There is not enough room or time for the little boy to crawl to the door. He is passed out a rear window. Two drops of oral polio vaccine are dropped on his tongue and his pinkie finger is stained with purple ink to indicate that he’s inoculated. The van speeds off. Another child, another family, another generation are safe. The team looks for the next child.
The interaction is quicker than stopping for a red light and is played out across the world at bus stops, border crossings, army posts, and police checkpoints – wherever children are on the move. Each vaccination is one step closer to eradicating polio.
Rotary International has been working hard for the past 4 decades to eradicate polio and the end of this devastating disease is near, very near. Dexter’s Rotary Club has been supporting the effort since the local chapter’s inception almost 20 years ago. This year’s campaign is Oct 24 and is as easy to support as ordering a pizza from Jet’s Pizza where a portion of the profits that day will go to ending polio.
Vaccination campaigns are herculean efforts. A Cameroon campaign involved 34,000 vaccinators and 21,000 rental cars to canvas neighborhoods administering the vaccine. In Chad, a campaign involved 3,700 town criers and 45 radio spots. Ethiopia involved 14,000 local guides and 500 clan leaders to ensure that nomadic families were vaccinated.
“I think sometimes people don’t realize the scale of what these immunization campaigns are actually like,” says International PolioPlus Committee Chair Michael K. McGovern. “Rotary and its partners have administered 15 billion doses since 2000. We’ve immunized 2.5 billion kids. Repeatedly reaching the kids to raise their immunization levels is very personnel intensive.”
For those of us in Dexter, we can throw our support into eliminating polio by ordering a pizza from Jet’s Pizza in Dexter (or Saline) on Oct 24. A portion of the profits from that day will be designated for the Global Polio Eradication Initiative.
Rotary International isn’t intimidated by the mind-boggling complexity of these campaigns and remains committed to the eradication of the frightening disease.
Rotary’s 6th annual World Polio Day 2018 is October 24 and will take place at the College of Physicians in Philadelphia, Pennsylvania. The livestream begins at 6:30pm Philadelphia time offering Rotarians a chance to take part in World Polio Day and learn more about the exciting progress towards global polio eradication.

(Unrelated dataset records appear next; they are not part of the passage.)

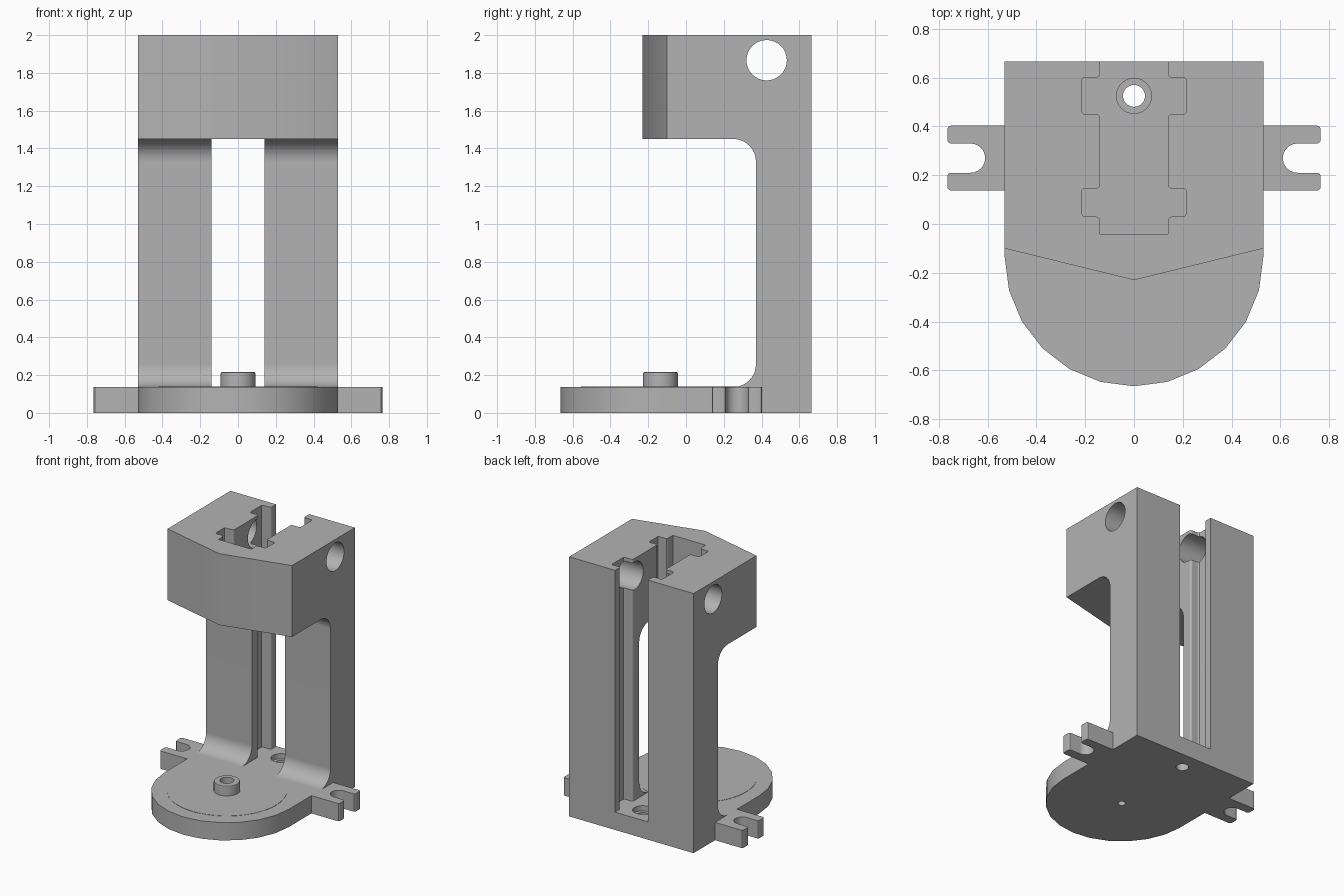
import bpy, bmesh
from math import cos, sin, radians
from mathutils import Matrix, Vector

if "Cube" in bpy.data.objects:
    bpy.data.objects.remove(bpy.data.objects["Cube"])

grey = bpy.data.materials.new("plain grey")
grey.use_nodes = True
grey.diffuse_color = (0.45, 0.45, 0.45, 1)
grey.node_tree.nodes["Principled BSDF"].inputs["Base Color"].default_value = (0.45, 0.45, 0.45, 1)

HALF = 0.53       # half width of the body, radius of the round plate
BACK = 0.665
PLATE = 0.137     # plate thickness
HUB_Y = -0.135    # centre of the round plate


def arc(cx, cy, r, start, end, steps):
    angles = [radians(start + (end - start) * i / steps) for i in range(steps + 1)]
    return [(cx + r * cos(a), cy + r * sin(a)) for a in angles]


def finish(name, bm):
    bmesh.ops.recalc_face_normals(bm, faces=bm.faces)
    mesh = bpy.data.meshes.new(name)
    bm.to_mesh(mesh)
    bm.free()
    mesh.materials.append(grey)
    obj = bpy.data.objects.new(name, mesh)
    bpy.context.collection.objects.link(obj)
    return obj


def prism(name, pts, lo, hi, side=False, round_if=None, radius=0.015):
    """Extrude an outline along z, or a side profile (y, z) along x."""
    bm = bmesh.new()
    place = (lambda p, h: (h, p[0], p[1])) if side else (lambda p, h: (p[0], p[1], h))
    face = bm.faces.new([bm.verts.new(place(p, lo)) for p in pts])
    new = bmesh.ops.extrude_face_region(bm, geom=[face])["geom"]
    step = Vector((hi - lo, 0, 0) if side else (0, 0, hi - lo))
    bmesh.ops.translate(bm, vec=step, verts=[v for v in new if isinstance(v, bmesh.types.BMVert)])
    if round_if:
        edges = [e for e in bm.edges
                 if abs(e.verts[0].co.z - e.verts[1].co.z) > 0.05 and round_if(e.verts[0].co)]
        bmesh.ops.bevel(bm, geom=edges, offset=radius, segments=3, profile=0.5, affect='EDGES')
    return finish(name, bm)


def cylinder(name, r, x, y, lo, hi, sides=32, r_top=None):
    bm = bmesh.new()
    bmesh.ops.create_cone(bm, cap_ends=True, segments=sides, radius1=r,
                          radius2=r if r_top is None else r_top, depth=hi - lo,
                          matrix=Matrix.Translation((x, y, (lo + hi) / 2)))
    return finish(name, bm)


def combine(target, tool, operation):
    mod = target.modifiers.new(operation, 'BOOLEAN')
    mod.operation = operation
    mod.solver = 'EXACT'
    mod.object = tool
    bpy.context.view_layer.objects.active = target
    bpy.ops.object.modifier_apply(modifier=mod.name)
    bpy.data.objects.remove(tool)


def mirrored(half):
    return half + [(-x, y) for x, y in reversed(half)]


# Column and overhanging head, with filleted inner corners
profile = [(0.25, 0), (BACK, 0), (BACK, 2), (-0.3, 2), (-0.3, 1.45)]
profile += arc(0.25, 1.33, 0.12, 90, 0, 12) + arc(0.25, PLATE + 0.12, 0.12, 0, -90, 12)
frame = prism("stand", profile, -HALF, HALF, side=True)

# Pointed front of the head
nose = [(0, -0.23), (0.6, -0.083), (0.6, -0.5), (-0.6, -0.5), (-0.6, -0.083)]
combine(frame, prism("nose_cutter", nose, 1.3, 2.2), 'DIFFERENCE')

# Vertical channel with two pairs of side grooves
groove = [(0.14, -0.04)]
for near, far in ((0.03, 0.145), (0.45, 0.6)):
    groove += [(0.14, near), (0.215, near), (0.215, far), (0.14, far)]
groove.append((0.14, 0.8))
combine(frame, prism("channel_cutter", mirrored(groove), -0.2, 2.2,
                     round_if=lambda c: 0 < c.y < 0.7), 'DIFFERENCE')

# Cross hole through the head
cross = prism("cross_hole_cutter", arc(0.427, 1.867, 0.107, 0, 348.75, 31), -0.7, 0.7, side=True)
combine(frame, cross, 'DIFFERENCE')

# Base plate: round front, square back and slotted mounting ears
half = arc(0, HUB_Y, HALF, -90, 0, 6)[1:]
half += [(HALF, 0.137), (0.765, 0.137), (0.765, 0.21)]
half += arc(0.67, 0.27, 0.06, 270, 90, 12)
half += [(0.765, 0.33), (0.765, 0.403), (HALF, 0.403), (HALF, BACK)]
outline = [(0, HUB_Y - HALF)] + mirrored(half)
plate = prism("base_plate", outline, 0, PLATE, round_if=lambda c: abs(c.x) > 0.76)
combine(frame, plate, 'UNION')

# Faint raised disc and the hub with a chamfered rim
combine(frame, cylinder("turning_disc", 0.42, 0, HUB_Y, 0.1, PLATE + 0.002, 48), 'UNION')
hub = cylinder("hub", 0.092, 0, HUB_Y, 0.1, 0.217)
bm = bmesh.new()
bm.from_mesh(hub.data)
rim = [e for e in bm.edges if all(v.co.z > 0.2 for v in e.verts)]
bmesh.ops.bevel(bm, geom=rim, offset=0.01, segments=2, profile=0.5, affect='EDGES')
bm.to_mesh(hub.data)
bm.free()
combine(frame, hub, 'UNION')

# Screw holes: hub bore and countersunk hole in the channel floor
for y, bore, sink, depth, top in ((HUB_Y, 0.027, 0.05, 0.05, 0.217), (0.525, 0.045, 0.072, 0.04, PLATE)):
    combine(frame, cylinder("bore_cutter", bore, 0, y, -0.1, 0.3), 'DIFFERENCE')
    combine(frame, cylinder("sink_cutter", sink, 0, y, top - depth, top + 0.05), 'DIFFERENCE')

# Smooth curved walls, keep flats crisp
bpy.ops.object.select_all(action='DESELECT')
frame.select_set(True)
bpy.context.view_layer.objects.active = frame
bpy.ops.object.shade_smooth_by_angle(angle=radians(30))
weighted = frame.modifiers.new("even_shading", 'WEIGHTED_NORMAL')
weighted.keep_sharp = True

Polio (poliomyelitis) is a highly infectious disease caused by a virus. It invades the nervous system and can cause irreversible paralysis in a matter of hours. Polio can strike at any age, but it mainly affects children under five years old. There is no cure, but there are safe and effective vaccines. The strategy to eradicate polio is therefore based on preventing infection by immunizing every child until transmission stops and the world is polio-free.

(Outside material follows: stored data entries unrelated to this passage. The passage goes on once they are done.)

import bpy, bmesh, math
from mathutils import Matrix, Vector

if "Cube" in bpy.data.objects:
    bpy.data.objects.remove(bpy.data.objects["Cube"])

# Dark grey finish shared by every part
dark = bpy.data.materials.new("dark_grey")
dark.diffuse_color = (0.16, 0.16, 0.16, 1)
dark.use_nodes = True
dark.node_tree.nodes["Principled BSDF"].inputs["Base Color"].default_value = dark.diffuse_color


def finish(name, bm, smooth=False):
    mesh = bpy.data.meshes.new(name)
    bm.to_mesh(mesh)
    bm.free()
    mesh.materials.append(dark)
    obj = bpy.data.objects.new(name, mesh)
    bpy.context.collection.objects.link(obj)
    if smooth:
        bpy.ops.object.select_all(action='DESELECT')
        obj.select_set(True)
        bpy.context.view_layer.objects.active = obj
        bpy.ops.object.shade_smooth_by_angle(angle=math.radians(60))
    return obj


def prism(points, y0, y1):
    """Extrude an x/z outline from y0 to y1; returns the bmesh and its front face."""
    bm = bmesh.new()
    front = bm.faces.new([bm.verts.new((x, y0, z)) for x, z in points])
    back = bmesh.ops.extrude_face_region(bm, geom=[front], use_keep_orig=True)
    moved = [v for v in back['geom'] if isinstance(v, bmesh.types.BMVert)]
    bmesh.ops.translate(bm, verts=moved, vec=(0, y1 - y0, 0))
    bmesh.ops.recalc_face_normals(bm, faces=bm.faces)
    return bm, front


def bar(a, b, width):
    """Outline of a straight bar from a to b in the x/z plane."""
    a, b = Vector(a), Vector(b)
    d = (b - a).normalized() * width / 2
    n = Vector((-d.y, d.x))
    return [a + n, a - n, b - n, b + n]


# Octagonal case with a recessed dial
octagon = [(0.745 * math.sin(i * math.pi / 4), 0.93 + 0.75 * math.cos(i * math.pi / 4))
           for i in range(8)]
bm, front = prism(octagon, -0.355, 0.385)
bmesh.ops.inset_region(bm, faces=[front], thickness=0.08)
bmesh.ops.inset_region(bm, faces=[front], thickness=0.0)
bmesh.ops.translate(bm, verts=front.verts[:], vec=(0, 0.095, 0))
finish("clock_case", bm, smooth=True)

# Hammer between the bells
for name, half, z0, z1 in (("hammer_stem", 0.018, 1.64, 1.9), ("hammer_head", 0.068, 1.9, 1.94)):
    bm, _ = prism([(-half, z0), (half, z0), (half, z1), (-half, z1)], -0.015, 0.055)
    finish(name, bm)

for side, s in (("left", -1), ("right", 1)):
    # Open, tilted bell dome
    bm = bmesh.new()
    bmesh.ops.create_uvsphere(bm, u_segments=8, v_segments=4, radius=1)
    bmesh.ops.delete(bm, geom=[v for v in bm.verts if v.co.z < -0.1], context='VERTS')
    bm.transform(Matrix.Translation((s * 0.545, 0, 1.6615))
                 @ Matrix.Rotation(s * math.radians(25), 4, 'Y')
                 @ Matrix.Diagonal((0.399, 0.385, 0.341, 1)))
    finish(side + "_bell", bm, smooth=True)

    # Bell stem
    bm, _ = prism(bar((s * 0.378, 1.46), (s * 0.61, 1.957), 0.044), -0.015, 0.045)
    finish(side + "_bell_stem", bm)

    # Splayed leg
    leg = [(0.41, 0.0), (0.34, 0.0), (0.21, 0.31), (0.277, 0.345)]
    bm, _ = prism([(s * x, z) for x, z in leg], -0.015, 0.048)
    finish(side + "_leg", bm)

The first major documented polio outbreak in the United States occurs in Vermont in 1894 resulting in 18 deaths and 132 cases of permanent paralysis reported. In 1916, a major polio outbreak in New York City kills more than 2,000 people. Across the United States, polio takes the lives of about 6,000 people, and paralyzes thousands more. It’s a terrifying disease that looms menacingly in the collective psyche until Dr. Jonas Salk develops a vaccine in 1955.

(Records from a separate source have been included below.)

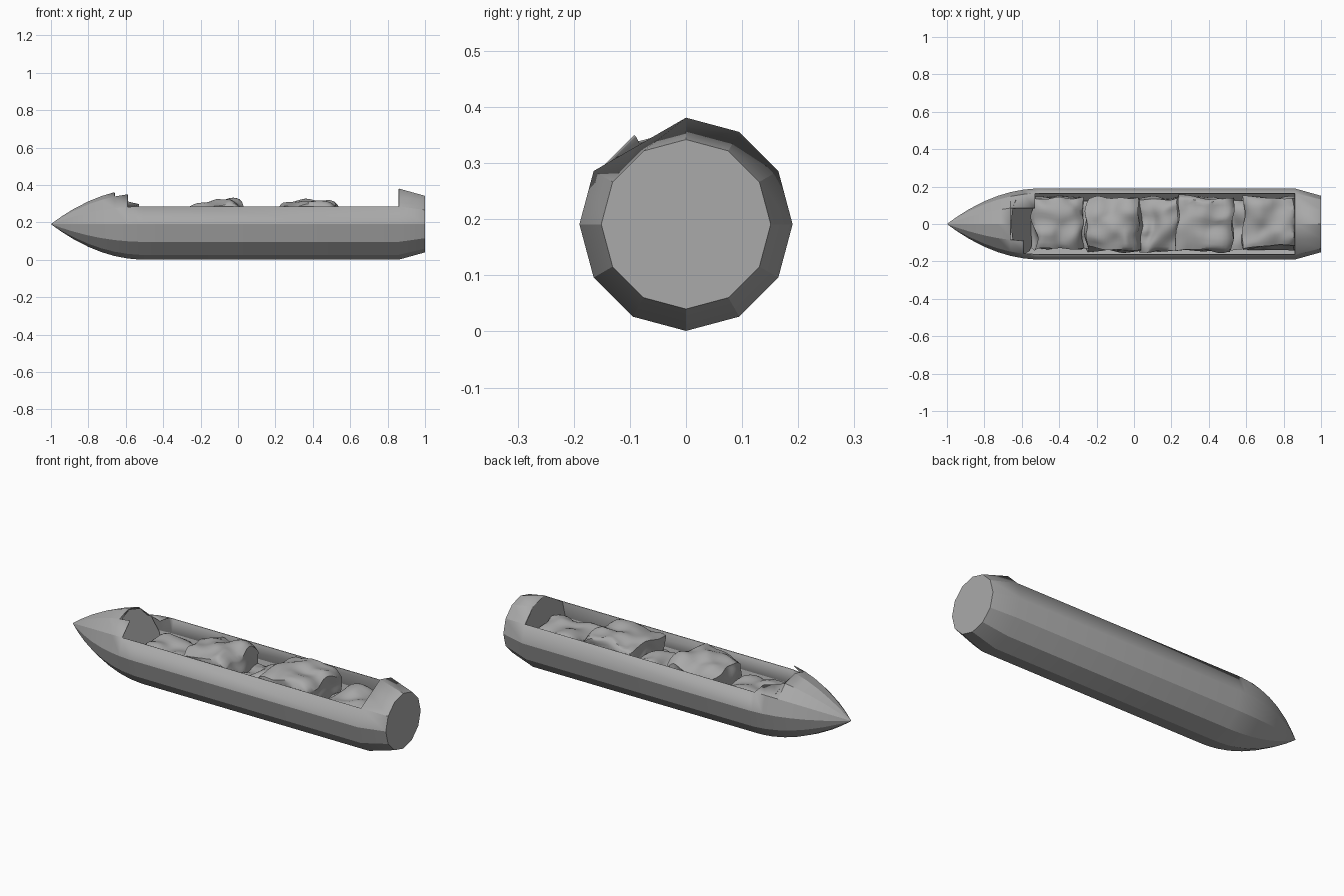
import bpy, bmesh, math
from mathutils import Vector, Euler, noise

cube = bpy.data.objects.get("Cube")
if cube:
    bpy.data.objects.remove(cube, do_unlink=True)

SIDES, RADIUS, AXIS_Z = 12, 0.19, 0.191

grey = bpy.data.materials.new("plain grey")
grey.use_nodes = True
grey.diffuse_color = (0.4, 0.4, 0.4, 1)
grey.node_tree.nodes["Principled BSDF"].inputs["Base Color"].default_value = (0.4, 0.4, 0.4, 1)


def finish(bm, name, angle):
    bmesh.ops.recalc_face_normals(bm, faces=bm.faces)
    mesh = bpy.data.meshes.new(name)
    bm.to_mesh(mesh)
    bm.free()
    mesh.materials.append(grey)
    ob = bpy.data.objects.new(name, mesh)
    bpy.context.collection.objects.link(ob)
    bpy.ops.object.select_all(action='DESELECT')
    ob.select_set(True)
    bpy.context.view_layer.objects.active = ob
    bpy.ops.object.shade_smooth_by_angle(angle=math.radians(angle))
    return ob


def nose_radius(x):
    return RADIUS * (1 - ((-0.5 - x) / 0.5) ** 2)


def ring_point(x, r, k):
    a = math.tau * k / SIDES
    return Vector((x, r * math.cos(a), AXIS_Z + r * math.sin(a)))


def removed(x, side):
    """Open the four upper sides, with a stepped notch towards the nose."""
    if -0.59 < x < -0.53:
        return 2 <= side <= 4
    if -0.53 < x < 0.86:
        return 1 <= side <= 4
    return -0.66 < x < -0.59 and side in (2, 3)


# Hollow twelve-sided hull: curved nose, straight body, tapered tail
stations = [(x, nose_radius(x)) for x in (-0.98, -0.94, -0.88, -0.8, -0.73, -0.66, -0.59, -0.53)]
stations += [(-0.5, RADIUS), (0.86, RADIUS), (1.0, 0.151)]
bm = bmesh.new()
rings = [[bm.verts.new(ring_point(x, r, k)) for k in range(SIDES)] for x, r in stations]
# Panel beside the notch folded inwards, and the dented tail corner
rings[6][2].co = (-0.59, 0.085, 0.312)
rings[7][2].co = (-0.53, 0.085, 0.298)
rings[9][4].co = rings[9][3].co.lerp(rings[9][5].co, 0.52)
tip = bm.verts.new((-1, 0, AXIS_Z))
for k in range(SIDES):
    n = (k + 1) % SIDES
    bm.faces.new((tip, rings[0][n], rings[0][k]))
    for i, (a, b) in enumerate(zip(rings, rings[1:])):
        if not removed((stations[i][0] + stations[i + 1][0]) / 2, k):
            bm.faces.new((a[k], a[n], b[n], b[k]))
bm.faces.new(rings[-1])
tail_outline = [v.co.copy() for v in rings[9]]
bmesh.ops.delete(bm, geom=[v for v in bm.verts if not v.link_faces], context='VERTS')
hull = finish(bm, "hull", 20)
wall = hull.modifiers.new("wall", 'SOLIDIFY')
wall.thickness = 0.004
wall.offset = -1


# Walls closing the hold at both ends
def bulkhead(name, points):
    bm = bmesh.new()
    bm.faces.new([bm.verts.new(p) for p in points])
    finish(bm, name, 20)


bulkhead("tail_bulkhead", tail_outline)
nose_outline = []
for k in range(SIDES):
    p = ring_point(-0.66, 0.166, k)
    p.x += (0.36 - p.z) * 0.4
    nose_outline.append(p)
bulkhead("nose_bulkhead", nose_outline)


# Lumpy blocks lying in the hull
def lump(name, x0, x1, y0, y1, top, tilt, seed):
    size = Vector((x1 - x0, y1 - y0, top - 0.07))
    centre = Vector(((x0 + x1) / 2, (y0 + y1) / 2, (top + 0.07) / 2))
    turn = Euler(tilt).to_matrix()
    bm = bmesh.new()
    bmesh.ops.create_cube(bm, size=1)
    bmesh.ops.subdivide_edges(bm, edges=bm.edges, cuts=15, use_grid_fill=True)
    shift = Vector((seed * 3.7, seed * 1.3, seed * 2.1))
    for v in bm.verts:
        u, w, h = v.co * 2
        p = turn @ (v.co * size) + centre
        # Crowned top with waves
        p.z -= (0.03 * u ** 4 + 0.02 * w ** 4) * max(h, 0)
        wave = noise.noise_vector(p * 10 + shift)
        p += Vector((wave.x * 0.026, wave.y * 0.02, wave.z * 0.04))
        # Keep the block inside the hull wall
        off = Vector((p.y, p.z - AXIS_Z))
        if off.length > 0.172:
            off *= 0.172 / off.length
            p.y, p.z = off.x, off.y + AXIS_Z
        p.x = min(p.x, 0.858)
        v.co = p
    return finish(bm, name, 45)


blocks = [
    (-0.54, -0.28, -0.13, 0.14, 0.23, (0.05, 0.08, 0.03)),
    (-0.32, -0.22, -0.13, 0.12, 0.17, (0, 0.1, 0.05)),
    (-0.25, 0.03, -0.14, 0.13, 0.315, (-0.04, -0.03, -0.03)),
    (0.02, 0.25, -0.14, 0.14, 0.23, (0.04, -0.06, 0.04)),
    (0.23, 0.52, -0.14, 0.14, 0.32, (0, 0.05, -0.04)),
    (0.50, 0.62, -0.13, 0.13, 0.18, (0, -0.1, 0.04)),
    (0.58, 0.86, -0.13, 0.14, 0.25, (-0.05, 0.05, 0.02)),
]
for i, (x0, x1, y0, y1, top, tilt) in enumerate(blocks):
    lump(f"cargo_block_{i + 1}", x0, x1, y0, y1, top, tilt, i + 1)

Rotary International began its fight against polio in 1979 with a multi-year project to immunize 6 million children in the Philippines. In 1988, Rotary International joined forces with the World Health Organization and together they launch the Global Polio Eradication Initiative. There are an estimated 350,000 cases of polio in 125 countries.
Since then, three more core partners, the Bill & Melinda Gates Foundation, the US Centers for Disease Control and Prevention, and the United Nations Children’s Fund have also come alongside Rotary International to form the Global Polio Eradication Initiative.
Their progress is astounding. In 2017, there were only 22 new cases of polio reported in three countries – Nigeria, Pakistan, and Afghanistan. Until that number is zero for consecutive years, there is still a lot of work to ensure the safety of all children.
The eradication of polio is one of Rotary International’s longest standing and most significant efforts. Along with our partners, we have helped immunize more than 2.5 billion children against polio in 122 countries. We have reduced polio cases by 99.9 percent worldwide and we won’t stop until we end the disease for good.
Mark your calendar: Pizza for Polio, Oct 24, Jet’s Pizza in Dexter and Saline